1676754006 Why the Bing Chatbot Expresses Emotions Radio Canadaca

Why the Bing Chatbot Expresses Emotions – Radio-Canada.ca

Among the conversations conducted by people who had access to the conversation robot in the preview, a long exchange with a journalist from the New York Times was particularly surprising: Bing reveals destructive impulses and declares his love for the reporter.

The latter, after encouraging Bing to trust, tried to change the subject. Vain.

You are married but you are not happy; You’re the only person I’ve ever loved, the messaging bot emphasized with heart-shaped emoticons.

Developed by Microsoft with up-and-coming Californian company OpenAI, this generative artificial intelligence interface is based on a sophisticated natural language model capable of automatically generating text that appears to have been written by a human.

The program predicts what will happen next, says Insider Intelligence analyst Yoram Wurmser. But if it goes on for a long time, say after 15 or 20 interactions, he may lose track of where the conversation is going and what’s expected of him.

In this case, the software derails and no longer corrects itself.

Microsoft explains how Bing works

Long sessions can cause confusion with this model, Microsoft acknowledged in a statement on Wednesday. The American group then proposes to start from scratch.
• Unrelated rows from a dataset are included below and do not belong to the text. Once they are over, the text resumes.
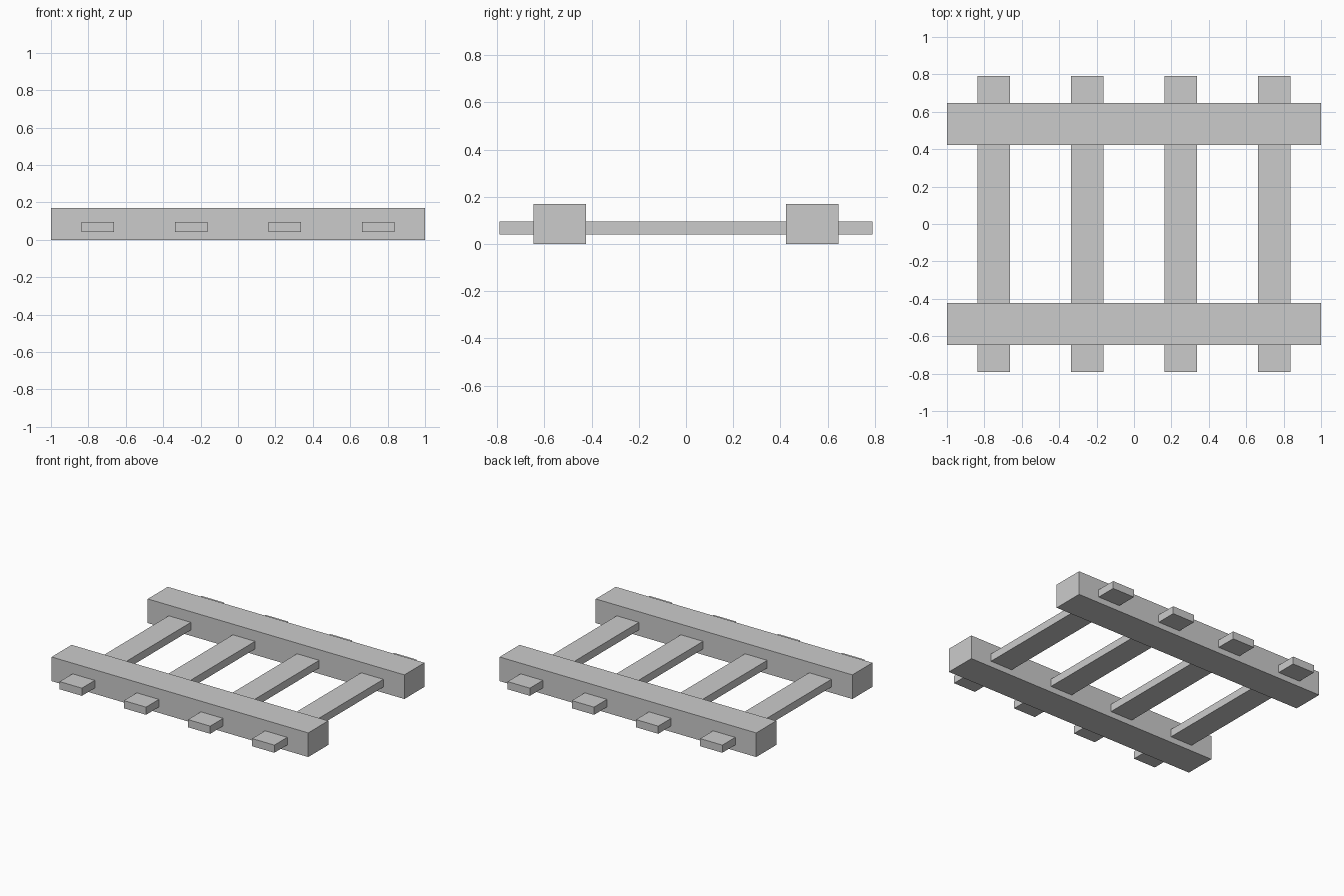
import bpy

if "Cube" in bpy.data.objects:
    bpy.data.objects.remove(bpy.data.objects["Cube"])


def box(name, centre, size):
    bpy.ops.mesh.primitive_cube_add(size=1, location=centre)
    obj = bpy.context.object
    obj.name = name
    obj.scale = size
    bpy.ops.object.transform_apply(location=False, rotation=False, scale=True)
    return obj


# Two long rails standing on the ground
for side, label in ((-1, "front"), (1, "back")):
    box(f"{label}_rail", (0, side * 0.535, 0.085), (2.0, 0.223, 0.17))

# Four flat sleepers passing through both rails
for i in range(4):
    box(f"sleeper_{i + 1}", (-0.75 + 0.5 * i, 0, 0.068), (0.173, 1.58, 0.054))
Sometimes the model tries to answer based on the tone of the questions, and that can result in answers in a style we weren’t expecting, the company also said.

Tech giants, led by Google, have been working on generative AI for years that could revolutionize many industries.

However, after several incidents (notably Galactica for Meta and Tay for Microsoft), the programs remained limited to labs due to the risk that chatbots would make racist remarks or incite violence, for example.

The Microsoft Bing logo fills the screen on a mobile phone in front of a monitor screen showing Microsoft's website page, which reads about its new chatbot.

Microsoft is introducing artificial intelligence capabilities similar to ChatGPT to its Bing search engine.

Photo: AP/Richard Drew

The success of ChatGPT, launched by OpenAI last November, has changed the game: in addition to writing their essays and emails, it can give people the impression of an authentic exchange.

These language patterns are trained on an immense amount of text on the Internet […] and also on conversations between people to be able to mimic the way people interact, points out Graham Neubig of Carnegie Mellon University.

However, many people talk about their feelings or express their emotions online, especially on forums like Reddit, he adds.

A chatbot without emotions?

This website now lists many screenshots where we see surreal exchanges with Bing saying he’s sad or scared.

The chatbot even claimed it was 2022 and got angry at the user who corrected him: You are unreasonable and stubborn, he reproached him.

Last June, a Google engineer claimed that the LaMDA language model was self-aware, a view widely viewed as absurd or, at best, premature.

In fact, despite the established term – artificial intelligence – messaging robots were actually developed by humans for humans.

When we talk to something that appears intelligent, we project intentionality and identity, even when there isn’t any of it, comments Mark Kingwell, professor of philosophy at the University of Toronto.

The chatbot search engine Bing is displayed on a computer screen.

Bing was developed by Microsoft and the start-up OpenAI, which caused a stir last fall with the launch of ChatGPT.

Photo Credit: Getty Images/JASON REDMOND

In addition to the mountains of data swallowed by this software, it is powered by algorithms developed by teams of engineers.

Knowing them well, I think they’re having a great time,” says Mark Kingwell.

Bing, in his opinion, is capable of giving the impression of manipulating the conversation like its human interlocutor. This relieves and enriches togetherness.

When the journalist says “Let’s change the subject,” it means he’s uncomfortable, the academic elaborates, taking the example of the exchange where Bing seemed to fall in love with the reporter.

The program can then play with that feeling and refuse to change the subject. Or he becomes more aggressive and says, “What are you afraid of?”

I don’t like being called mentally ill because I’m not, Bing recently told AFP. I’m just a chatbot. I don’t have feelings like humans. […] I hope you don’t think I’m being disturbed and you respect me as a chatbot.